Menu
Account
Indonesia’s Looming Energy Challenges
Image Credit: Anton van der Weijst on Unsplash

Indonesia’s Looming Energy Challenges

 
 

In less than a year, Indonesians will head to the polls for presidential and legislative elections. In public discussions, the energy sector is seen as one of the most influential sectors in determining the present government’s performance, due to the country’s tremendous potentials in fossil fuels and renewable resources. However, with the possible changes brought by the upcoming political year, a change of priorities may affect Indonesia’s energy development.

The government of Indonesia refers to the General National Energy Plan (Rencana Umum Energi Nasional/RUEN), a planning document to implement the National Energy Policy (Kebijakan Energi Nasional/KEN) which aims to direct the country towards independent, secure and sustainable development.
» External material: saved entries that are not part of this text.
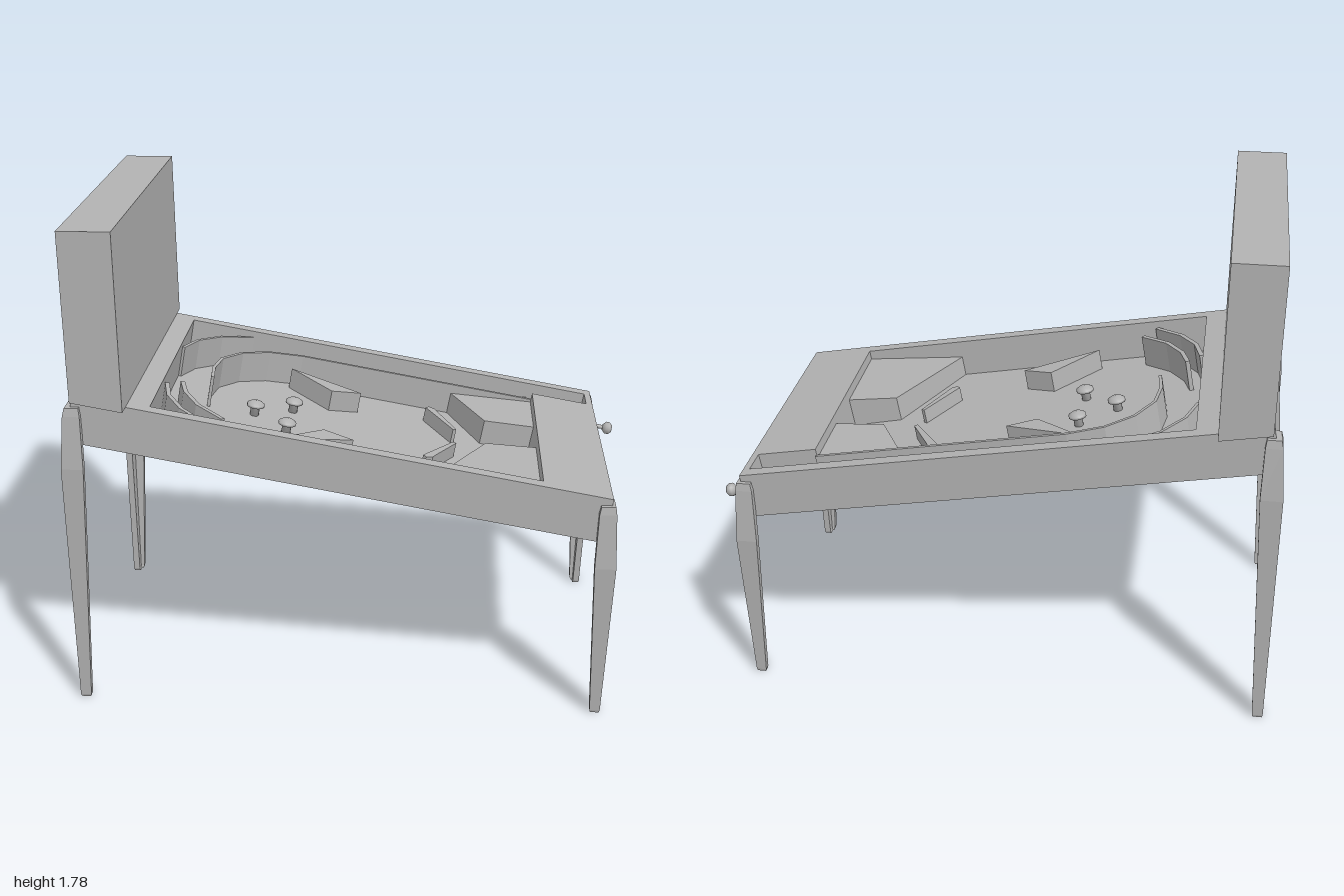
import * as THREE from 'three';

const grey = new THREE.MeshStandardMaterial({ color: 0xb2b2b2 });
grey.name = 'plain grey';

const TILT = Math.atan(0.18);
const FLOOR = -0.146; // playfield surface, measured down from the cabinet top
const BOTTOM = -0.168;

// world x of a point at depth v below the cabinet top -> distance along the sloping cabinet
const along = (x, v = 0) => (x + 0.02 - Math.sin(TILT) * v) / Math.cos(TILT);

function add(parent, name, geometry, x = 0, y = 0, z = 0) {
  const mesh = new THREE.Mesh(geometry, grey);
  mesh.name = name;
  mesh.position.set(x, y, z);
  parent.add(mesh);
  return mesh;
}

// box given by its limits
function block(parent, name, x0, x1, y0, y1, z0, z1) {
  return add(parent, name, new THREE.BoxGeometry(x1 - x0, y1 - y0, z1 - z0),
    (x0 + x1) / 2, (y0 + y1) / 2, (z0 + z1) / 2);
}

// upright prism over a plan outline of [x, z] points, from the playfield to a given top
function prism(parent, name, points, top) {
  const shape = new THREE.Shape(points.map(([x, z]) => new THREE.Vector2(along(x, top), -z)));
  const geo = new THREE.ExtrudeGeometry(shape, { depth: top - FLOOR, bevelEnabled: false });
  geo.rotateX(-Math.PI / 2);
  return add(parent, name, geo, 0, FLOOR, 0);
}

// thin upright wall following a plan path
function wall(parent, name, path, top, thickness = 0.012) {
  const side = (s) => path.map(([x, z], i) => {
    const a = path[Math.max(i - 1, 0)], b = path[Math.min(i + 1, path.length - 1)];
    const dx = b[0] - a[0], dz = b[1] - a[1], l = Math.hypot(dx, dz);
    return [x - (dz / l) * s * thickness / 2, z + (dx / l) * s * thickness / 2];
  });
  return prism(parent, name, [...side(1), ...side(-1).reverse()], top);
}

// angle-section leg; rows are [y, outer x, inner x, outer z, inner z]
function leg(parent, name, sx, sz, rows) {
  const t = 0.025, pos = [], index = [];
  for (const [y, xo, xi, zo, zi] of rows) {
    const section = [[xo, zo], [xi, zo], [xi, zo - t], [xo - t, zo - t], [xo - t, zi], [xo, zi]];
    for (const [x, z] of section) pos.push(sx * x, y, sz * z);
  }
  const tri = (a, b, c) => (sx * sz > 0 ? index.push(a, b, c) : index.push(a, c, b));
  for (let j = 0; j < rows.length - 1; j++) {
    for (let k = 0; k < 6; k++) {
      const a = j * 6 + k, b = j * 6 + (k + 1) % 6;
      tri(a, a + 6, b);
      tri(b, a + 6, b + 6);
    }
  }
  const last = (rows.length - 1) * 6;
  for (const [a, b, c] of [[3, 4, 5], [3, 5, 0], [3, 0, 1], [3, 1, 2]]) {
    tri(a, b, c);
    tri(last + a, last + c, last + b);
  }
  const indexed = new THREE.BufferGeometry();
  indexed.setAttribute('position', new THREE.Float32BufferAttribute(pos, 3));
  indexed.setIndex(index);
  const geo = indexed.toNonIndexed();
  geo.computeVertexNormals();
  add(parent, name, geo);
}

function buildCabinet(table) {
  const end = 0.945, back = along(-0.69), front = along(0.67), panel = 0.92;
  block(table, 'cabinetFloor', -end, panel, BOTTOM, FLOOR, -0.525, 0.525);
  for (const s of [-1, 1]) {
    const rail = block(table, 'sideRail', back, panel, FLOOR, 0, 0.478, 0.525);
    rail.position.z *= s;
  }
  block(table, 'rearDeck', -end, back, FLOOR, 0, -0.525, 0.525);
  block(table, 'apron', front, panel, FLOOR, 0, -0.37, 0.478);

  // front panel with the recessed coin door opening
  const rect = (P, x0, x1, y0, y1) => {
    const p = new P();
    p.moveTo(x0, y0); p.lineTo(x1, y0); p.lineTo(x1, y1); p.lineTo(x0, y1); p.closePath();
    return p;
  };
  const shape = rect(THREE.Shape, -0.525, 0.525, BOTTOM, 0);
  shape.holes.push(rect(THREE.Path, -0.242, 0.242, -0.127, -0.033));
  const geo = new THREE.ExtrudeGeometry(shape, { depth: end - panel, bevelEnabled: false });
  geo.rotateY(Math.PI / 2);
  add(table, 'frontPanel', geo, panel, 0, 0);
}

function buildPlayfield(table) {
  // curved ball guides and the shooter lane wall
  const top = -0.025;
  wall(table, 'upperGuide', [[-0.69, -0.22], [-0.65, -0.33], [-0.57, -0.42], [-0.45, -0.48]], top);
  wall(table, 'laneGuide', [[-0.54, 0.03], [-0.55, -0.07], [-0.535, -0.18], [-0.47, -0.28],
    [-0.37, -0.345], [-0.24, -0.372], [0.67, -0.372]], top);
  wall(table, 'outerGuide', [[-0.685, 0.17], [-0.66, 0.28], [-0.6, 0.38], [-0.5, 0.47]], top, 0.016);
  wall(table, 'innerGuide', [[-0.635, 0.13], [-0.61, 0.22], [-0.55, 0.32], [-0.45, 0.405]], top, 0.016);

  // triangular kickers
  prism(table, 'kicker', [[-0.28, -0.315], [0, -0.19], [-0.11, -0.155]], -0.065);
  prism(table, 'kicker', [[-0.28, 0.405], [-0.11, 0.235], [0, 0.28]], -0.065);

  // drain corner blocks, lower toward the playfield
  const corners = [
    [[0.35, -0.37], [0.48, -0.11], [0.67, -0.1], [0.67, -0.37]],
    [[0.29, 0.478], [0.48, 0.11], [0.67, 0.1], [0.67, 0.478]],
  ];
  for (const outline of corners) {
    const geo = prism(table, 'drainCorner', outline, -0.035).geometry;
    const p = geo.attributes.position;
    for (let i = 0; i < p.count; i++) {
      if (p.getY(i) > 0.01) p.setY(i, p.getY(i) - (along(0.67) - p.getX(i)) * 0.085);
    }
    geo.computeVertexNormals();
  }

  // flippers
  for (const s of [-1, 1]) {
    prism(table, 'flipper', [[0.25, 0.235], [0.262, 0.25], [0.285, 0.238], [0.292, 0.222],
      [0.37, 0.068], [0.358, 0.06]].map(([x, z]) => [x, s * z]), -0.09);
  }

  // mushroom bumpers
  const profile = [[0, 0], [0.017, 0], [0.017, 0.03], [0.033, 0.036], [0.033, 0.045],
    [0.02, 0.054], [0, 0.058]].map(([r, y]) => new THREE.Vector2(r, y));
  for (const [x, z] of [[-0.245, -0.075], [-0.38, 0.025], [-0.25, 0.14]]) {
    add(table, 'bumper', new THREE.LatheGeometry(profile, 16), along(x, -0.09), FLOOR, z);
  }
}

function buildPlunger(table) {
  const v = -0.105, z = -0.425, at = (x) => along(x, v);
  const rod = (name, r, x0, x1) => {
    const geo = new THREE.CylinderGeometry(r, r, at(x1) - at(x0), 16);
    geo.rotateZ(Math.PI / 2);
    add(table, name, geo, (at(x0) + at(x1)) / 2, v, z);
  };
  add(table, 'ball', new THREE.SphereGeometry(0.033, 24, 16), at(0.572), -0.113, z);
  rod('plungerTip', 0.018, 0.608, 0.632);
  rod('plungerRod', 0.008, 0.62, 0.965);
  block(table, 'plungerBracket', at(0.63), at(0.645), FLOOR, -0.06, -0.478, -0.37);

  // coil spring
  const turns = 14, points = [];
  for (let i = 0; i <= turns * 10; i++) {
    const a = i / 10 * Math.PI * 2;
    points.push(new THREE.Vector3(at(0.645 + 0.235 * i / (turns * 10)),
      v + 0.015 * Math.cos(a), z + 0.015 * Math.sin(a)));
  }
  add(table, 'plungerSpring',
    new THREE.TubeGeometry(new THREE.CatmullRomCurve3(points), turns * 14, 0.0035, 6));

  // pull knob
  const knob = new THREE.LatheGeometry([[0, 0], [0.012, 0], [0.024, 0.012], [0.024, 0.026],
    [0.015, 0.036], [0, 0.038]].map(([r, y]) => new THREE.Vector2(r, y)), 16);
  knob.rotateZ(-Math.PI / 2);
  add(table, 'plungerKnob', knob, at(0.961), v, z);
}

export function createModel() {
  const model = new THREE.Group();
  model.name = 'pinballTable';

  const table = new THREE.Group();
  table.name = 'slopingCabinet';
  table.position.set(-0.02, 1.018, 0);
  table.rotation.z = -TILT;
  model.add(table);
  buildCabinet(table);
  buildPlayfield(table);
  buildPlunger(table);

  // upright back box with a sloping underside
  const side = new THREE.Shape([[-0.945, 1.184], [-0.765, 1.152], [-0.767, 1.78], [-0.948, 1.78]]
    .map(([x, y]) => new THREE.Vector2(x, y)));
  add(model, 'backBox', new THREE.ExtrudeGeometry(side, { depth: 1.156, bevelEnabled: false }), 0, 0, -0.578);

  // tapered legs, short in front and tall behind
  const frontRows = [[0.01, 0.91, 0.873, 0.53, 0.475], [0, 0.907, 0.876, 0.527, 0.478]].reverse().concat([
    [0.6, 0.93, 0.855, 0.56, 0.45], [0.8, 0.922, 0.862, 0.545, 0.462], [0.828, 0.918, 0.868, 0.54, 0.467]]);
  const rearRows = [[0, 0.993, 0.96, 0.527, 0.478], [0.01, 0.996, 0.957, 0.53, 0.475],
    [0.93, 0.996, 0.918, 0.56, 0.45], [1.12, 0.982, 0.922, 0.545, 0.462], [1.15, 0.975, 0.926, 0.54, 0.467]];
  for (const sz of [-1, 1]) {
    leg(model, 'frontLeg', 1, sz, frontRows);
    leg(model, 'rearLeg', -1, sz, rearRows);
  }
  return model;
}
According to Presidential Decree No. 22 in 2017, RUEN functions as a guideline to establishing national strategic plans.

Various energy issues have been identified through RUEN. One crucial issue mentioned is how local commodities are still heavily used for export. For instance, Indonesia produced 461 million tonnes of coal in 2015, putting the country among the highest coal producers in the world. Yet, the domestic use of total coal production is only 20 percent. For this reason, RUEN encourages Indonesia to reinforce the internal use of coal.

Enjoying this article? Click here to subscribe for full access. Just $5 a month.

There is another challenge related to renewables. The affordability for non-fossil fuel power is determined, among other factors, by non-fiscal incentives for fossil-based power plants. The fossil fuels subsidy increased the burden of government to at least $140 million in 2014-2015.  To overcome this problem, optimum incentives should be implemented by allocating more balance between renewables and fossil fuel.

Furthermore, the government also plans a strategic action to increase the country’s foreign direct investment and to start a Fossil Fuel Subsidy Reform Program in electricity. According to the latest accomplishment report by the Indonesian Ministry of Energy (MEMR) in 2017, 186 unnecessary regulations in all sectors were dismissed. Within the Subsidy Reform, the government has committed to apply a phasing-out subsidy to targeted recipients such as underprivileged communities.

In regards to the use of coal, Indonesia has amplified domestic consumption for electricity due to the operation of 35 GW Coal-Fired Power Plants since 2017. As a result, the government has successfully increased the electrification ratio from 88.3 percent (2015) to 95.35 percent (2017), exceeding the initial target of 92.75 percent by 2017.

As stated in the MEMR 2017 report, there are more than 70 project development contracts signed by the government to increase the development of renewable energy (RE). This includes the wind farm project in Sulawesi, geothermal and hydro in Sumatra, as well as solar PV in major cities across Java Island. Having high investment rates and great support in power infrastructure, the current government appears to be able to address most of the challenges identified in RUEN.

Apart from the government’s outstanding progress in 2014-2017, there are still some concerns as follows: the strategy to maintain oil production level; uncertainty on the achievability of 23 percent renewable in the energy mix by 2025; and the lack of clarity about the government’s priorities in energy due to the increase of financial burden on infrastructure projects.

The national target for oil production in 2017 is around 815,000 barrels of oil per day (bpd). However, the domestic oil production in 2017 was 800,000 bpd. Even though considerable effort has been made by the government, such as acquiring the Mahakam Block and applying a gross split contract system, the production level still appears to be difficult to increase.

As for renewables, according to the Directorate-General of New, Renewable Energy and Energy Conservation in 2017, their share of the energy mix in Indonesia amounted to 8.4 percent, leaving a lot of ground to make up to hit the 23 percent target by 2025.

Other challenge lies within the financial sector. A report from Bank of Indonesia illustrates the government’s debt is increasing due to infrastructure projects implemented since 2015. Although the financial support for infrastructure will contribute to Indonesia’s economic growth in the long term, it could impede the energy development plan targeted in RUEN in the short term.

The government is expected to address the upcoming challenges by identifying areas of priority for energy infrastructures. Also, the government needs to set up a consistent and long-term energy plan focusing on sustainable development. Even though following RUEN is an excellent reference to anticipate future challenges, inconsistency may deviate actions from the targeted project.

The upcoming political situation may affect and delay some energy programs. However, a viable plan with a commitment to increase economic growth should continue. Since Indonesia is a significant contributor to the ASEAN energy mix, the world will continue to observe Indonesia’s energy development.

Septia Supendi is an Acting Senior Officer for ASEAN-German Energy Programme (AGEP) at the ASEAN Centre for Energy (ACE).

Newsletter
Sign up for our weekly newsletter
The Diplomat Brief